Pushing the boulder up the hill

by Matthew Guité March 26, 2013
Pushing the boulder up the hill

News of the Hive Café’s impending opening has been circulating on a loop around campus for years now.

Stories and announcements can be found going back almost five years, each time Concordia Student Union candidates promising that the Hive Café would be opening in the coming weeks. Despite an investment of hundreds of thousand of dollars, and untold hours of work, the Hive Café is still not completed.

Despite a history of devouring any candidates that attempt to fix it, the Hive has found itself (once again) in the spotlight for the current executive campaigns. Candidates have made multiples promises during the campaign for how they intend to fix the broken student space, and despite what history tells us, outgoing VP Loyola Stefan Faina says he thinks they have a good chance of pulling it off.

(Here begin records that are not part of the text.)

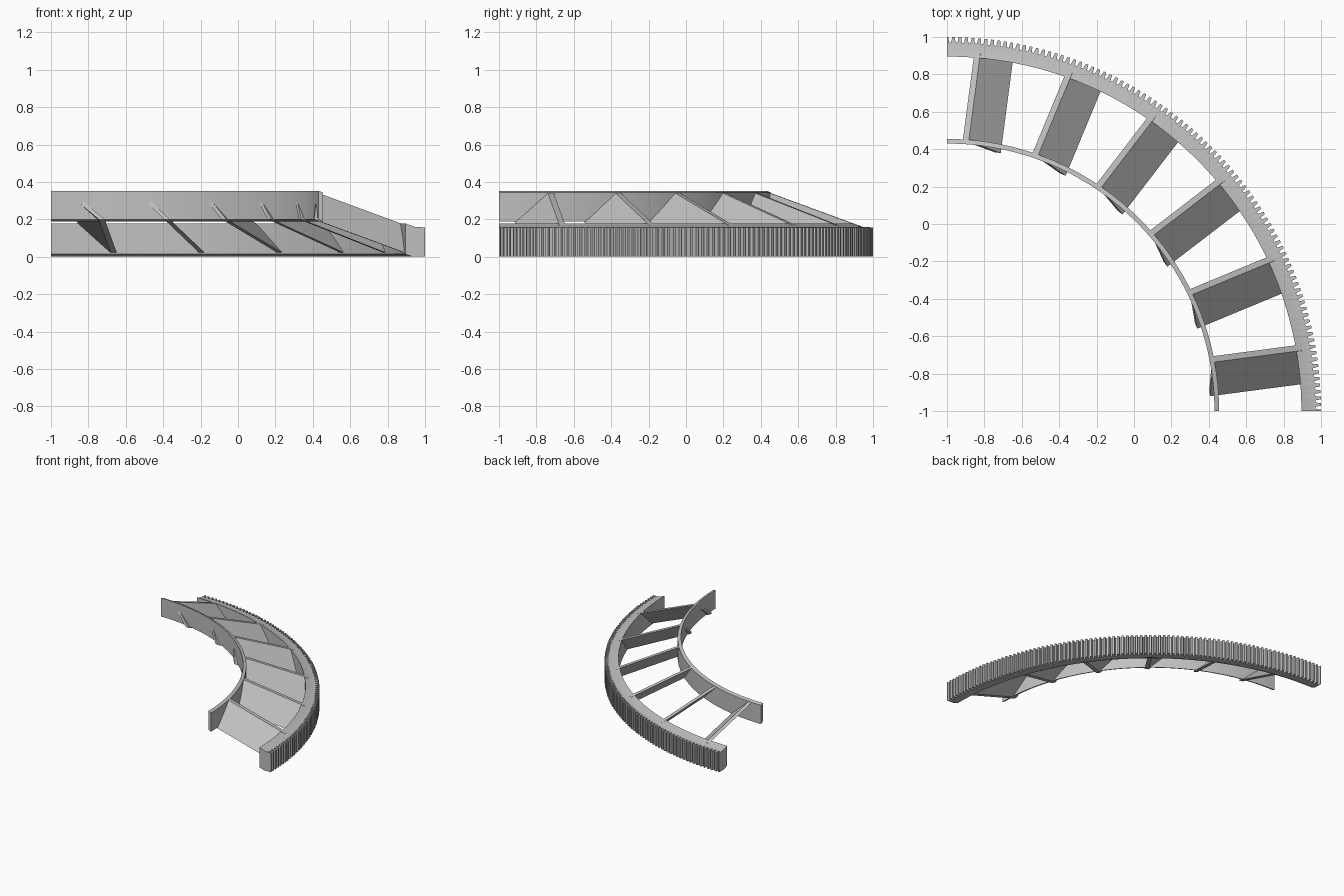
import bpy, bmesh, math
from mathutils import Vector, Matrix

cube = bpy.data.objects.get("Cube")
if cube:
    bpy.data.objects.remove(cube, do_unlink=True)

grey = bpy.data.materials.new("plain grey")
grey.use_nodes = True
colour = (0.53, 0.53, 0.53, 1)
grey.diffuse_color = colour
grey.node_tree.nodes["Principled BSDF"].inputs["Base Color"].default_value = colour

CENTRE = Vector((-1, -1, 0))   # pivot of the quarter turn
SLOPE = 0.365                  # fall of height per unit of radius


def finish(bm, name):
    bmesh.ops.recalc_face_normals(bm, faces=bm.faces)
    mesh = bpy.data.meshes.new(name)
    bm.to_mesh(mesh)
    bm.free()
    mesh.materials.append(grey)
    obj = bpy.data.objects.new(name, mesh)
    bpy.context.collection.objects.link(obj)
    bpy.ops.object.select_all(action='DESELECT')
    obj.select_set(True)
    bpy.context.view_layer.objects.active = obj
    bpy.ops.object.shade_smooth_by_angle(angle=math.radians(20))
    return obj


def sweep(name, stations):
    """Skin (angle, profile) stations around the pivot and cap both ends."""
    bm = bmesh.new()
    loops = []
    for degrees, profile in stations:
        a = math.radians(degrees)
        loops.append([bm.verts.new(CENTRE + Vector((r * math.cos(a), r * math.sin(a), z)))
                      for r, z in profile])
    n = len(loops[0])
    for p, q in zip(loops, loops[1:]):
        for i in range(n):
            j = (i + 1) % n
            bm.faces.new((p[i], p[j], q[j], q[i]))
    bm.faces.new(loops[0])
    bm.faces.new(loops[-1])
    return finish(bm, name)


# Inner ring: thin band with slanted top and bottom
band = [(1.43, 0.2), (1.455, 0.188), (1.455, 0.343), (1.43, 0.352)]
sweep("inner_ring", [(d, band) for d in range(91)])


# Outer rim: the outer wall steps in and out to form the gear teeth
def rim(outer):
    return [(1.895, 0.014), (1.933, 0), (outer, 0), (outer, 0.157),
            (1.948, 0.159), (1.895, 0.178)]


TIP, ROOT = 2.0, 1.97
stations = []
for tooth in range(90):
    for offset, radius in ((0, TIP), (0.2, TIP), (0.34, ROOT), (0.66, ROOT), (0.8, TIP)):
        stations.append((tooth + offset, rim(radius)))
stations.append((90, rim(TIP)))
sweep("toothed_rim", stations)


# Vanes: pitched plates that fall towards the rim, with level-cut edges
def vane(name, degrees):
    bm = bmesh.new()
    half, thick = 0.105, 0.032
    # each edge: start radius, start height, tangential range
    edges = [(1.445, 0.343, half - thick, half), (1.405, 0.2, -half, thick - half)]
    ends = []
    for shift in (0, 1):
        ring = []
        for (r, z, t0, t1), flip in zip(edges, (False, True)):
            end = 1.925 if shift else r
            height = z - SLOPE * (end - r)
            for t in ((t1, t0) if flip else (t0, t1)):
                ring.append(bm.verts.new((end, t, height)))
        ends.append(ring)
    for i in range(4):
        j = (i + 1) % 4
        bm.faces.new((ends[0][i], ends[0][j], ends[1][j], ends[1][i]))
    bm.faces.new(ends[0])
    bm.faces.new(ends[1])
    turn = Matrix.Translation(CENTRE) @ Matrix.Rotation(math.radians(degrees), 4, 'Z')
    bmesh.ops.transform(bm, matrix=turn, verts=bm.verts)
    finish(bm, name)


for k in range(6):
    vane(f"vane_{k + 1}", 7.5 + 15 * k)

“I like that the next executive hopefuls are talking about the Hive Café as much as they are,” he told The Concordian. “The Hive Café was not one of my campaign points but I took more and more interest in it as the school year progressed. The fact that the campaign right now is focusing as much as it is on the Hive is a good sign. I think they have what it takes to push the project forward.”

Crystal Harrison, the VP Loyola candidate with CSYou said that she hoped to find out what the community wants from the Hive and said that a member of her team had met that day with the manager of the G Lounge for an informal discussion about possible collaboration in the future.

“We foresee more of these conversations taking place,” she said. “We also plan to sit down with representatives from student groups on campus and in this way we hope to increase both the reach and relevance of our plans.”

Faina said that when he first came into his position as VP Loyola, the Hive was a concept and little else.

“There had been some work done towards setting it up in the past but the main problem always came down to a hesitancy on the side of the council and general manager to embark on what they saw as too great a financial risk,” he said.

Faina said that a lot of that hesitation came down to a few major issues: the rocky financial history of Reggie’s, the fact that no concrete business plan existed for the Hive, perceived difficulties with the electrical output available and problems with having unionized (Loyola Luncheon) and potentially non-unionized (Hive Café) employees sharing the same workspace.

Once he knew the issues, Faina says he worked on a plan of action, with the most important step being a much needed business plan. After exploring the options, he realized that looking within Concordia, such as at the consulting services offered at the JMSB, might be the best answer.

“This is supposed to be a student-run, student-implemented initiative. If we have the resources available to us on our home ground, why not use them? It would greatly save costs and be true to the student-oriented Hive Cafe philosophy.”

By the end of the year, Faina hopes that all the necessary steps will have been taken in order to begin construction at the Hive, with the business plan being the last step he finishes before his mandate is over. With that done, the only obstacle remaining may be the most difficult one to overcome: the turnover rate at the CSU. Faina says that in his opinion, the Hive has taken much longer than necessary because of the constant turnover from one VP Loyola to another, forcing the new executives to start from scratch. Next year, he says, he wants his successor to begin on the same page as he finishes.

Related Articles

Leave a Comment